**YOUR GOAL**. Line tally for "edges": state how many lines of the entries include it, with no other text.

**DATA EXTRACT**.

[Start of Attachment]

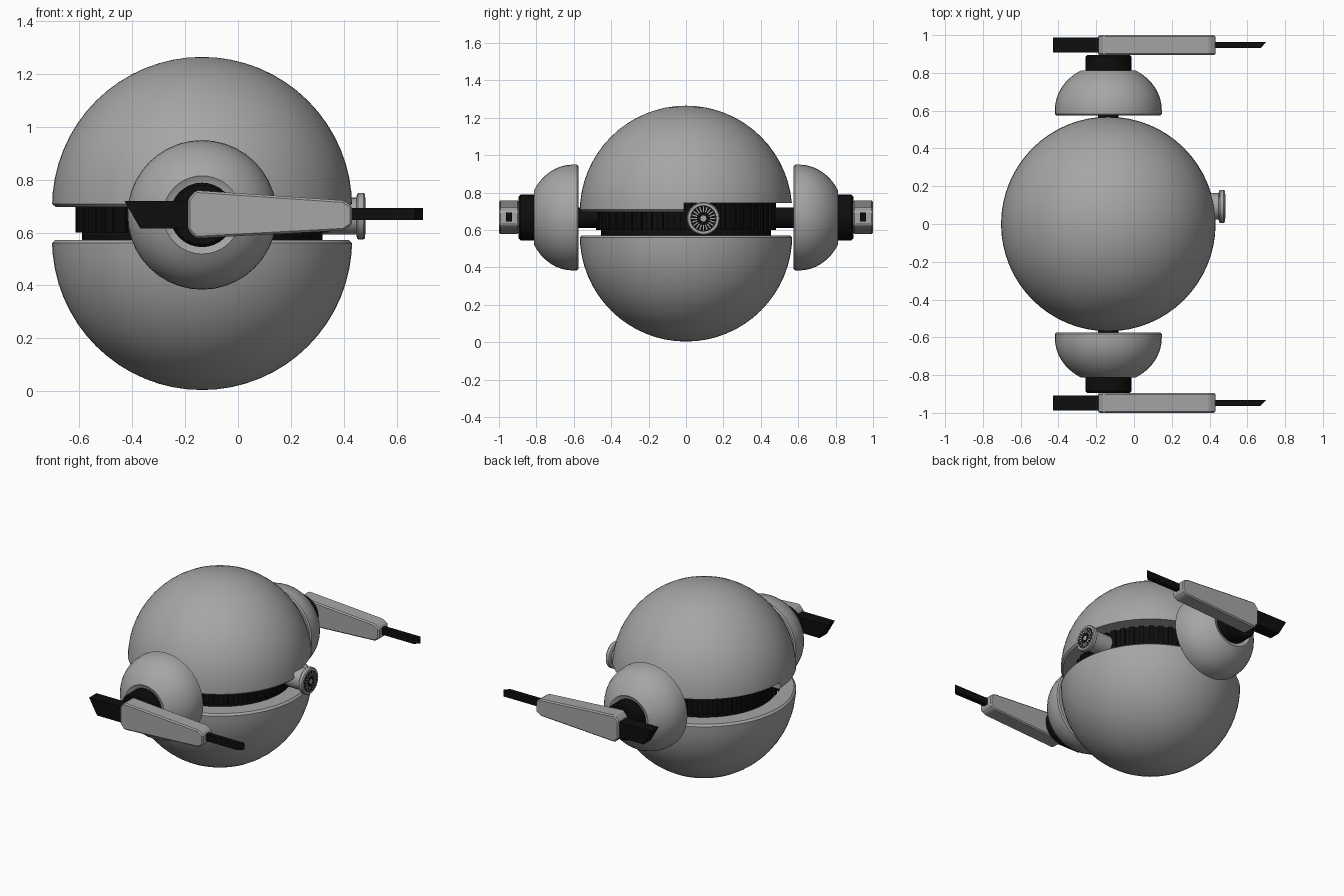
import bpy, bmesh, math
from mathutils import Matrix, Vector

if "Cube" in bpy.data.objects:
    bpy.data.objects.remove(bpy.data.objects["Cube"])

CX = -0.136          # body axis in x
ZA = 0.667           # height of the side axle


def material(name, rgb):
    m = bpy.data.materials.new(name)
    m.diffuse_color = (*rgb, 1)
    m.use_nodes = True
    m.node_tree.nodes["Principled BSDF"].inputs["Base Color"].default_value = m.diffuse_color
    return m


GREY = material("grey_shell", (0.38, 0.38, 0.38))
BLACK = material("black_mechanism", (0.004, 0.004, 0.004))


def finish(name, bm, mat, smooth=True):
    bmesh.ops.recalc_face_normals(bm, faces=bm.faces)
    me = bpy.data.meshes.new(name)
    bm.to_mesh(me)
    bm.free()
    ob = bpy.data.objects.new(name, me)
    bpy.context.collection.objects.link(ob)
    me.materials.append(mat)
    bpy.ops.object.select_all(action='DESELECT')
    ob.select_set(True)
    bpy.context.view_layer.objects.active = ob
    if smooth:
        bpy.ops.object.shade_smooth_by_angle(angle=math.radians(30))
    return ob


def lathe(name, profile, loc, direction, mat, segs=32):
    """Solid of revolution from (radius, height) points along a direction."""
    bm = bmesh.new()
    vs = [bm.verts.new((r, 0, h)) for r, h in profile]
    es = [bm.edges.new(p) for p in zip(vs, vs[1:])]
    bmesh.ops.spin(bm, geom=vs + es, cent=(0, 0, 0), axis=(0, 0, 1),
                   angle=math.tau, steps=segs, use_merge=False)
    bmesh.ops.remove_doubles(bm, verts=bm.verts, dist=1e-5)
    rot = Vector((0, 0, 1)).rotation_difference(Vector(direction)).to_matrix().to_4x4()
    bm.transform(Matrix.Translation(loc) @ rot)
    return finish(name, bm, mat)


def prism(name, pts, lo, hi, plane, mat, bevel=0):
    """Outline extruded along y (plane 'xz') or along z (plane 'xy')."""
    bm = bmesh.new()
    put = (lambda p, d: (p[0], d, p[1])) if plane == 'xz' else (lambda p, d: (p[0], p[1], d))
    a = [bm.verts.new(put(p, lo)) for p in pts]
    b = [bm.verts.new(put(p, hi)) for p in pts]
    bm.faces.new(a)
    bm.faces.new(b[::-1])
    n = len(pts)
    for i in range(n):
        bm.faces.new((a[i], a[(i + 1) % n], b[(i + 1) % n], b[i]))
    if bevel:
        bmesh.ops.recalc_face_normals(bm, faces=bm.faces)
        bmesh.ops.bevel(bm, geom=bm.edges[:], offset=bevel, segments=1, affect='EDGES')
    return finish(name, bm, mat, smooth=False)


# Body shells: two hemispheres with a softened rim
R = 0.568
dome = [(0, 0), (0.555, 0), (R, 0.012)]
dome += [(R * math.cos(t), R * math.sin(t)) for t in (math.pi / 32 * k for k in range(1, 16))]
dome += [(0, R)]
upper = lathe("upper_shell", dome, (CX, 0, 0.697), (0, 0, 1), GREY, 64)
lathe("lower_shell", dome, (CX, 0, 0.572), (0, 0, -1), GREY, 64)

# Rear half of the upper shell is cut higher
cutter = prism("shell_cutter", [(-1, -0.01), (1, -0.01), (1, 1), (-1, 1)], 0.5, 0.745, 'xy', GREY)
cutter.hide_render = True
mod = upper.modifiers.new("raised_rear", 'BOOLEAN')
mod.operation = 'DIFFERENCE'
mod.solver = 'EXACT'
mod.object = cutter
bpy.context.view_layer.objects.active = upper
bpy.ops.object.modifier_apply(modifier=mod.name)
bpy.data.objects.remove(cutter)

# Toothed ring and its plain base inside the gap
teeth = 48
gear = []
for i in range(teeth):
    for f, r in ((0, 0.465), (0.5, 0.465), (0.5, 0.48), (1, 0.48)):
        a = math.tau * (i + f) / teeth
        gear.append((CX + r * math.cos(a), r * math.sin(a)))
prism("toothed_ring", gear, 0.60, 0.75, 'xy', BLACK)
lathe("ring_base", [(0, 0), (0.455, 0), (0.455, 0.06), (0, 0.06)], (CX, 0, 0.56), (0, 0, 1), BLACK, 48)

# Eye barrel, flange and face
EY, EZ = 0.093, 0.662
lathe("eye_barrel", [(0, 0.25), (0.07, 0.25), (0.07, 0.448), (0.082, 0.45), (0.088, 0.455),
                     (0.088, 0.475), (0.083, 0.481), (0, 0.481)],
      (0, EY, EZ), (1, 0, 0), GREY)
lathe("eye_face", [(0, 0), (0.07, 0), (0.07, 0.002), (0, 0.002)], (0.48, EY, EZ), (1, 0, 0), BLACK)
lathe("eye_centre", [(0, 0), (0.016, 0), (0.016, 0.002), (0, 0.002)], (0.4815, EY, EZ), (1, 0, 0), GREY, 16)
bm = bmesh.new()
for i in range(20):
    geo = bmesh.ops.create_cube(bm, size=1)["verts"]
    m = (Matrix.Translation((0.4825, EY, EZ)) @ Matrix.Rotation(math.tau * i / 20, 4, 'X')
         @ Matrix.Translation((0, 0.05, 0)) @ Matrix.Diagonal((0.002, 0.03, 0.006, 1)))
    bmesh.ops.transform(bm, matrix=m, verts=geo)
finish("eye_spokes", bm, GREY, smooth=False)

# Side pods and arms
pod = [(0, 0), (0.275, 0), (0.283, 0.008), (0.283, 0.03)]
pod += [(0.283 * math.cos(t), 0.03 + 0.242 * math.sin(t))
        for t in (math.radians(58.5) * k / 8 for k in range(1, 9))]
pod += [(0.125, 0.225), (0, 0.225)]
hub = [(0, 0.2), (0.122, 0.2), (0.122, 0.31), (0.112, 0.32), (0, 0.32)]
arm = [(-0.19, 0.725), (-0.16, 0.76), (0.40, 0.722), (0.432, 0.70),
       (0.432, 0.63), (0.40, 0.608), (-0.16, 0.578), (-0.19, 0.612)]
tail = [(-0.43, 0.72), (-0.15, 0.72), (-0.15, 0.615), (-0.37, 0.615)]
for side, s in (("front", -1), ("back", 1)):
    base = (CX, s * 0.575, ZA)
    lathe(side + "_axle", [(0, -0.2), (0.055, -0.2), (0.055, 0.05), (0, 0.05)], base, (0, s, 0), BLACK, 24)
    lathe(side + "_pod", pod, base, (0, s, 0), GREY, 40)
    lathe(side + "_hub", hub, base, (0, s, 0), BLACK)
    mid = s * 0.947
    prism(side + "_arm", arm, mid - 0.053, mid + 0.053, 'xz', GREY, 0.008)
    prism(side + "_arm_tail", tail, mid - 0.04, mid + 0.04, 'xz', BLACK)
    blade = [(0.40, mid - 0.016), (0.67, mid - 0.016), (0.70, mid + 0.016), (0.40, mid + 0.016)]
    prism(side + "_blade", blade, 0.647, 0.693, 'xy', BLACK)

[End of Attachment]

**RESPONSE AREA**. 2